Republicans already have a lot of their self-identity wrapped up in their image of Perry being a straight shooting, anti-Government man of God. Facts to the contrary get filtered out quickly, usually discarded as some kind of nefarious media plot. Given the choice between holding Perry accountable or thinking better of themselves, they choose the latter. Not, and I want to be very clear about this, because they are Republicans. Because they are human.
Clearly, this kind of tribalism is destructive. It keeps us from getting to the best solutions for our children, our country and ourselves. Worse, it forces us to become champions of the very things we most despise, things such as child abuse, sexual harassment and crony capitalism. So what, then, is the answer?
There is no easy answer, of course – or if there is I have no idea what it might be. The best I can manage is two very small pieces of advice to people of all political, religious and alma mater stripes.
The first is to always be willing to take a step back and audit your beliefs. When someone you are supporting is being “unfairly crucified” by FOX or the lame stream media, take a step back and ask yourself: If this was happening to the other tribe’s team, how would I be reacting right now? If the honest answer is anything other than “the same,” it might be wise to go back through all of the facts you had previously dismissed to see if perhaps you’ve let yourself miss something. More important, though, is this:
Be an advocate for what your tribe stands for, not an advocate for your tribe.
I simply don’t believe that there aren’t a ton of Republicans out there that are very disturbed by what has transpired with Herman Cain this week. Similarly, I am sure there are more than a few (maybe a large majority?) of Penn State students and alum that know that people have to be held accountable for their school’s horrible scandal. And since it is my understanding that a lot of Rick Perry’s own GOP brethren actually can’t stand the guy, I am very certain that there are a lot of Republicans that pay close attention to his cronyism.
These people need to speak up; not to the world at large, but to the members of their tribe. I’m not a Republican, so I can point to the myriad of things that don’t add up about Cain’s denials all day long and it’s going to fall on deaf ears. The same way, not incidentally, that Democrats shrugged off all evidence of Clinton’s pattern of sexual harassment fifteen years ago. People don’t listen to those outside their tribe when their self-identity is on the line. But they might be open to peeking at reality when it’s being presented by one of their own.
These two bits of advice aren’t much, I’ll be the first to admit. But they’re a start.
UPDATE: Glen Reynolds unpacks a bit of what I was discussing here from the other end, and says two things that are 100% spot on, and deserve a voice here:
“See, though, the thing about tribalism is that it often works. The reason why people are hardwired for tribalism is that our predecessors who didn’t have those instincts were wiped out by the people who did.

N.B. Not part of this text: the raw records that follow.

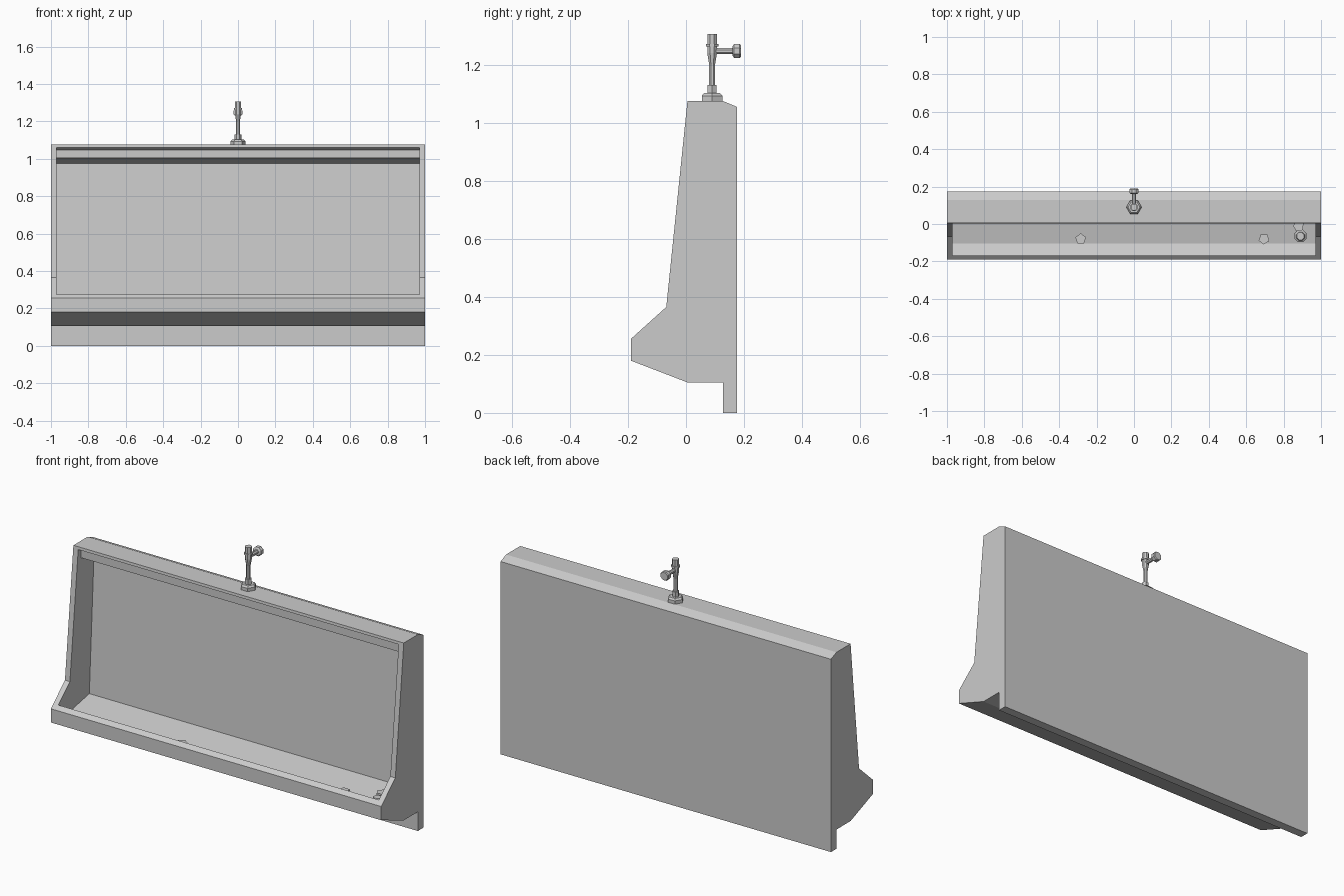
import bpy, bmesh
from math import pi
from mathutils import Matrix, Vector

if "Cube" in bpy.data.objects:
    bpy.data.objects.remove(bpy.data.objects["Cube"])


def finish(name, bm):
    bmesh.ops.recalc_face_normals(bm, faces=bm.faces[:])
    mesh = bpy.data.meshes.new(name)
    bm.to_mesh(mesh)
    bm.free()
    ob = bpy.data.objects.new(name, mesh)
    bpy.context.scene.collection.objects.link(ob)
    return ob


def prism(name, profile, half):
    """Extrude a (y, z) side profile across x."""
    bm = bmesh.new()
    face = bm.faces.new([bm.verts.new((-half, y, z)) for y, z in profile])
    ext = bmesh.ops.extrude_face_region(bm, geom=[face])
    moved = [v for v in ext["geom"] if isinstance(v, bmesh.types.BMVert)]
    bmesh.ops.translate(bm, verts=moved, vec=(2 * half, 0, 0))
    return finish(name, bm)


def turned(name, profile, sides, origin, rot=None, phase=0.0):
    """Stack of (radius, height) rings around an axis, capped at both ends."""
    bm = bmesh.new()
    base = Matrix.Translation(origin) @ (rot or Matrix()).to_4x4()
    rings = []
    for r, h in profile:
        ring = []
        for i in range(sides):
            turn = Matrix.Rotation(phase + 2 * pi * i / sides, 4, 'Z')
            ring.append(bm.verts.new(base @ (turn @ Vector((r, 0, h)))))
        rings.append(ring)
    for a, b in zip(rings, rings[1:]):
        for i in range(sides):
            j = (i + 1) % sides
            bm.faces.new((a[i], a[j], b[j], b[i]))
    bm.faces.new(rings[0])
    bm.faces.new(rings[-1])
    return finish(name, bm)


# Trough body: outer side profile
body = prism("trough_body", [
    (0.175, 0), (0.175, 1.055), (0.127, 1.075), (0.005, 1.075),
    (-0.068, 0.365), (-0.19, 0.255), (-0.19, 0.18), (0.005, 0.105),
    (0.127, 0.105), (0.127, 0)], 1.0)

# Basin hollow: header lip, leaning back wall, sloped floor, front wall
cutter = prism("basin_cutter", [
    (-0.168, 1.06), (0.005, 1.06), (0.03, 1.047), (0.03, 1.005),
    (0.14, 0.975), (0.10, 0.235), (-0.105, 0.195), (-0.168, 0.215)], 0.97)
cutter.hide_render = True
mod = body.modifiers.new("hollow", 'BOOLEAN')
mod.operation = 'DIFFERENCE'
mod.solver = 'EXACT'
mod.object = cutter
bpy.context.view_layer.objects.active = body
body.select_set(True)
bpy.ops.object.modifier_apply(modifier=mod.name)
bpy.data.objects.remove(cutter)

# Flush valve: base nut, collar, flared pipe, ring
VX, VY, TOP = 0.0, 0.09, 1.075
turned("valve_base_nut", [(0.041, -0.005), (0.041, 0.018), (0.032, 0.027)],
       6, (VX, VY, TOP), phase=0)
turned("valve_collar", [(0.018, 0.02), (0.018, 0.055)], 6, (VX, VY, TOP))
turned("valve_pipe", [(0.011, 0.05), (0.011, 0.125), (0.018, 0.165),
                      (0.018, 0.23)], 8, (VX, VY, TOP), phase=pi / 8)
turned("valve_ring", [(0.023, 0.187), (0.023, 0.196)], 8, (VX, VY, TOP),
       phase=pi / 8)

# Side supply: stem and knob pointing to the back
back = Matrix.Rotation(-pi / 2, 3, 'X')
turned("supply_stem", [(0.011, 0), (0.011, 0.08)], 8, (VX, VY, 1.247), back,
       pi / 8)
turned("supply_knob", [(0.018, 0.071), (0.026, 0.076), (0.026, 0.095),
                       (0.022, 0.10)], 8, (VX, VY, 1.247), back, pi / 8)

# Drain with a raised strainer
turned("drain", [(0.035, -0.02), (0.035, 0.012), (0.025, 0.018),
                 (0.021, 0.028)], 8, (0.89, -0.065, 0.203), phase=pi / 8)

# Five-sided deodorant pucks on the floor
for n, (x, y, z, a) in enumerate([(-0.285, -0.08, 0.20, 0.3),
                                  (0.695, -0.08, 0.20, 0.9),
                                  (0.88, -0.012, 0.213, 0.5)]):
    turned(f"puck_{n + 1}", [(0.03, -0.01), (0.03, 0.022)], 5, (x, y, z),
           phase=a)
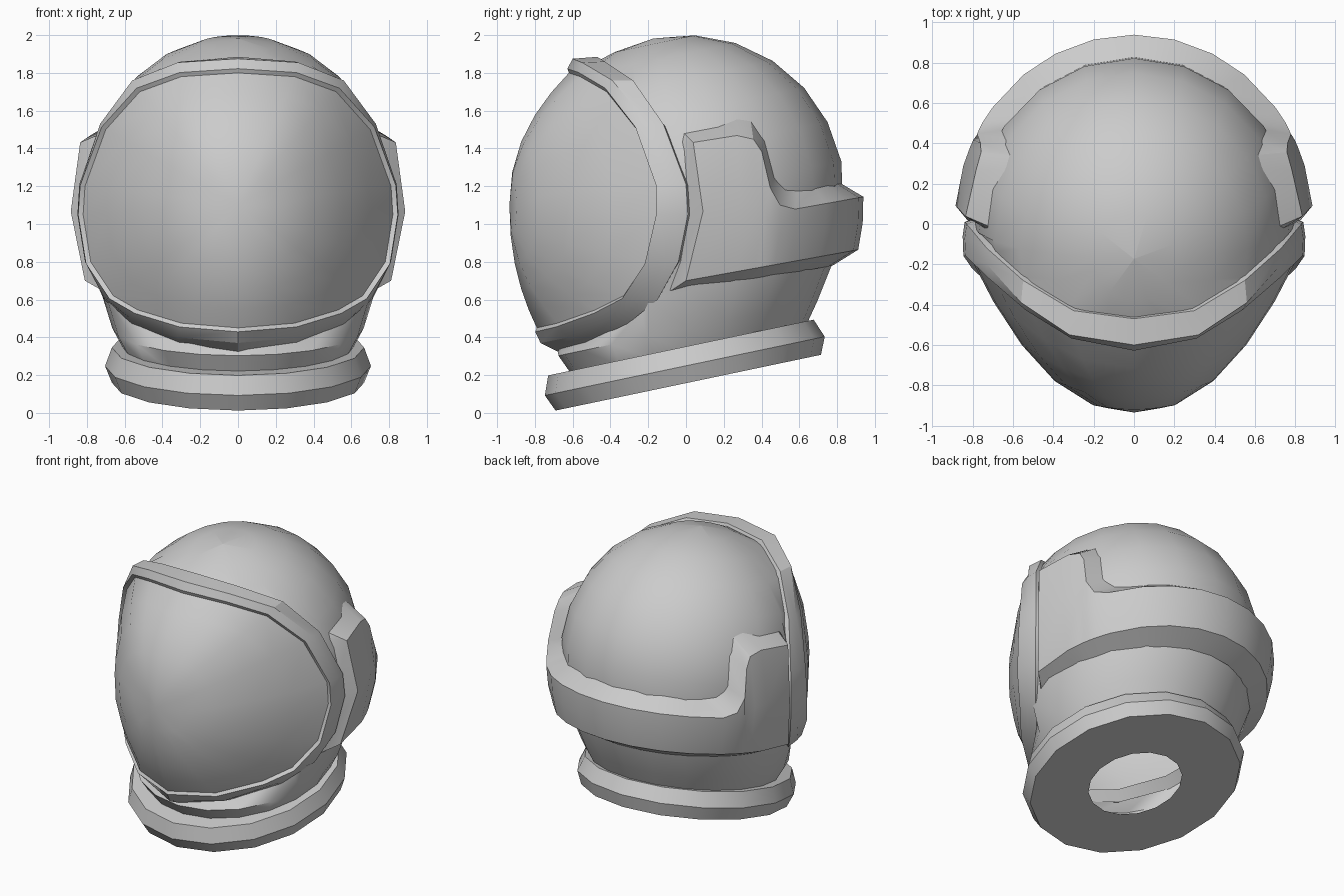
import bpy, bmesh, math

if "Cube" in bpy.data.objects:
    bpy.data.objects.remove(bpy.data.objects["Cube"])

GREY = bpy.data.materials.new("shell grey")
GREY.diffuse_color = (0.6, 0.6, 0.6, 1)
GREY.use_nodes = True
GREY.node_tree.nodes["Principled BSDF"].inputs["Base Color"].default_value = GREY.diffuse_color
TILT = math.atan(0.21)
ZC = 1.10  # height of the face opening's middle


def finish(bm, name, angle=32):
    bmesh.ops.remove_doubles(bm, verts=bm.verts, dist=0.0005)
    bmesh.ops.recalc_face_normals(bm, faces=bm.faces)
    me = bpy.data.meshes.new(name)
    bm.to_mesh(me)
    bm.free()
    ob = bpy.data.objects.new(name, me)
    bpy.context.collection.objects.link(ob)
    me.materials.append(GREY)
    bpy.ops.object.select_all(action='DESELECT')
    ob.select_set(True)
    bpy.context.view_layer.objects.active = ob
    bpy.ops.object.shade_smooth_by_angle(angle=math.radians(angle))
    return ob


def skin(bm, rings, closed=True):
    """Join neighbouring rings of points with quads."""
    vs = [[bm.verts.new(p) for p in r] for r in rings]
    n = len(vs[0])
    for a, b in zip(vs, vs[1:]):
        for i in range(n if closed else n - 1):
            j = (i + 1) % n
            bm.faces.new((a[i], a[j], b[j], b[i]))
    return vs


def tilted_ring(r, w, off, origin, sx, n):
    """Circle around the tilted helmet axis, w along the axis, off towards the back."""
    c, s = math.cos(TILT), math.sin(TILT)
    pts = []
    for i in range(n):
        a = 2 * math.pi * i / n
        x, v = r * sx * math.sin(a), off - r * math.cos(a)
        pts.append((x, origin[0] + v * c - w * s, origin[1] + v * s + w * c))
    return pts


def mirror_loop(half):
    return half + [(-x, y, z) for x, y, z in half[-2:0:-1]]


def scaled(loop, k, dy=0.0):
    return [(x * k, y + dy, ZC + (z - ZC) * k) for x, y, z in loop]


# Face opening loops, top to bottom: glass edge, rim crest, rim back
glass = mirror_loop([
    (0, -.62, 1.80), (.30, -.56, 1.78), (.52, -.42, 1.70), (.70, -.26, 1.50),
    (.81, -.15, 1.20), (.82, -.15, 1.05), (.78, -.21, .80), (.66, -.33, .62),
    (.53, -.48, .545), (.30, -.68, .475), (0, -.79, .45)])
crest = mirror_loop([
    (0, -.60, 1.875), (.32, -.55, 1.855), (.56, -.39, 1.76), (.73, -.20, 1.53),
    (.84, -.07, 1.21), (.85, -.06, 1.05), (.81, -.11, .80), (.71, -.24, .61),
    (.57, -.39, .50), (.32, -.62, .40), (0, -.77, .37)])
back = mirror_loop([
    (0, -.47, 1.885), (.30, -.43, 1.86), (.55, -.28, 1.76), (.73, -.12, 1.53),
    (.83, 0, 1.21), (.84, .01, 1.05), (.80, -.04, .80), (.71, -.15, .60),
    (.56, -.31, .47), (.31, -.52, .37), (0, -.68, .325)])

# Visor: bulged patch shrinking from its edge to the middle
bm = bmesh.new()
rings = []
for t in (1, .85, .68, .48, .25):
    f = t ** 2.2
    rings.append([(x * t, -.935 + (y + .935) * f, ZC + (z - ZC) * t) for x, y, z in glass])
vs = skin(bm, rings)
mid = bm.verts.new((0, -.935, ZC))
for i in range(len(glass)):
    bm.faces.new((vs[-1][i], vs[-1][(i + 1) % len(glass)], mid))
finish(bm, "visor", 40)

# Rim around the visor
bm = bmesh.new()
skin(bm, [glass, scaled(glass, 1.032, -.008), crest, back, scaled(back, .90, .03)])
finish(bm, "visor_rim", 28)


# Shell: dome and neck as one tilted loft, opened at the front
def opening_hit(x, z):
    """Size ratio of (x, z) against the opening, and the opening point in that direction."""
    edge = scaled(back, .97)
    for p, q in zip(edge, edge[1:] + edge[:1]):
        px, pz, qx, qz = p[0], p[2] - ZC, q[0], q[2] - ZC
        dx, dz = qx - px, qz - pz
        den = x * dz - (z - ZC) * dx
        if abs(den) < 1e-9:
            continue
        s = (px * dz - pz * dx) / den
        u = (px * (z - ZC) - pz * x) / den
        if s > 0 and -1e-6 <= u <= 1 + 1e-6:
            return 1 / s, (p[0] + dx * u, p[1] + (q[1] - p[1]) * u, p[2] + dz * u)
    return 9, None


bm = bmesh.new()
centre = (0, 1.16)
prof = [(.84 * math.sin(math.radians(a)), .84 * math.cos(math.radians(a)), 0)
        for a in (.05, 15, 30, 45, 60, 75, 90)]
prof += [(.805, -.27, -.01), (.765, -.51, -.075), (.70, -.70, -.137), (.63, -.82, -.156)]
skin(bm, [tilted_ring(r, w, o, centre, .95, 20) for r, w, o in prof])
inside = {}
for v in bm.verts:
    t, hit = opening_hit(v.co.x, v.co.z)
    if v.co.y < 0 and t < 1:
        inside[v] = hit
bmesh.ops.delete(bm, geom=[f for f in bm.faces if all(v in inside for v in f.verts)],
                 context='FACES_ONLY')
for v, hit in inside.items():
    v.co = hit
bmesh.ops.delete(bm, geom=[v for v in bm.verts if not v.link_faces], context='VERTS')
finish(bm, "helmet_shell", 45)

# Collar ring with a flat underside and a round neck hole
bm = bmesh.new()
collar = [(.32, 0), (.718, 0), (.757, .09), (.718, .19), (.60, .19)]
skin(bm, [tilted_ring(r, w, 0, (.012, .16), .93, 16) for r, w in collar])
finish(bm, "neck_collar", 35)


# Raised band around the back, stepping up into the ear guards
def band_point(deg, h, k):
    a = math.radians(deg)
    z = h
    for _ in range(4):
        flat = k * math.sqrt(max(0, 1 - ((z - 1.1) / .97) ** 2))
        z = h + .18 * .94 * math.sin(a) * flat
    return (.89 * math.cos(a) * flat, .94 * math.sin(a) * flat, z)


IN = .875
# each step: outer angle, outer top, inner angle, inner top
steps = [(18, 1.42, 22, 1.505), (24, 1.385, 28, 1.485), (26.5, 1.31, 33, 1.375),
         (28.5, 1.11, 35.5, 1.17), (32, 1.01, 40, 1.09), (38, .975, 46, 1.07),
         (52, .975, 56, 1.07), (64, .975, 66, 1.07), (77, .975, 78, 1.07), (90, .975, 90, 1.07)]
half = [
    [band_point(d, h, IN) for d, h in ((-11, .64), (-9, .68), (-1, 1.05), (-2, 1.44), (-2, 1.485))],
    [band_point(-10, .64, IN), band_point(0, .70, 1), band_point(5.5, 1.05, 1),
     band_point(2.5, 1.425, 1), band_point(-1, 1.485, IN)]]
for ao, ho, ai, hi in steps:
    half.append([band_point(ao, .64, IN), band_point(ao, .70, 1),
                 band_point(ao, (.70 + ho) / 2, 1), band_point(ao, ho, 1),
                 band_point(ai, hi, IN)])
cols = half + [[(-x, y, z) for x, y, z in c] for c in half[-2::-1]]
bm = bmesh.new()
skin(bm, cols, closed=False)
finish(bm, "ear_and_back_band", 32)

That doesn’t mean that tribalism is necessarily good of course, any more than other hardwired instincts are necessarily good. But it’s not just an example of stupidity. It’s there for a reason.
Note, too, that people who purport to decry tribalism are often just engaging in propaganda on behalf of their own tribe.”
UPDATE II: The claims I cited that Perry had used government growth to stimulate the economy, widely reported in the late Summer, turn out are not correct; it appears they are based on real but lying statistics. Factcheck.org can explain this better than I here. I was, in short, very wrong. Thanks to reba for emailing me this link. Apologies to readers, and to Perry.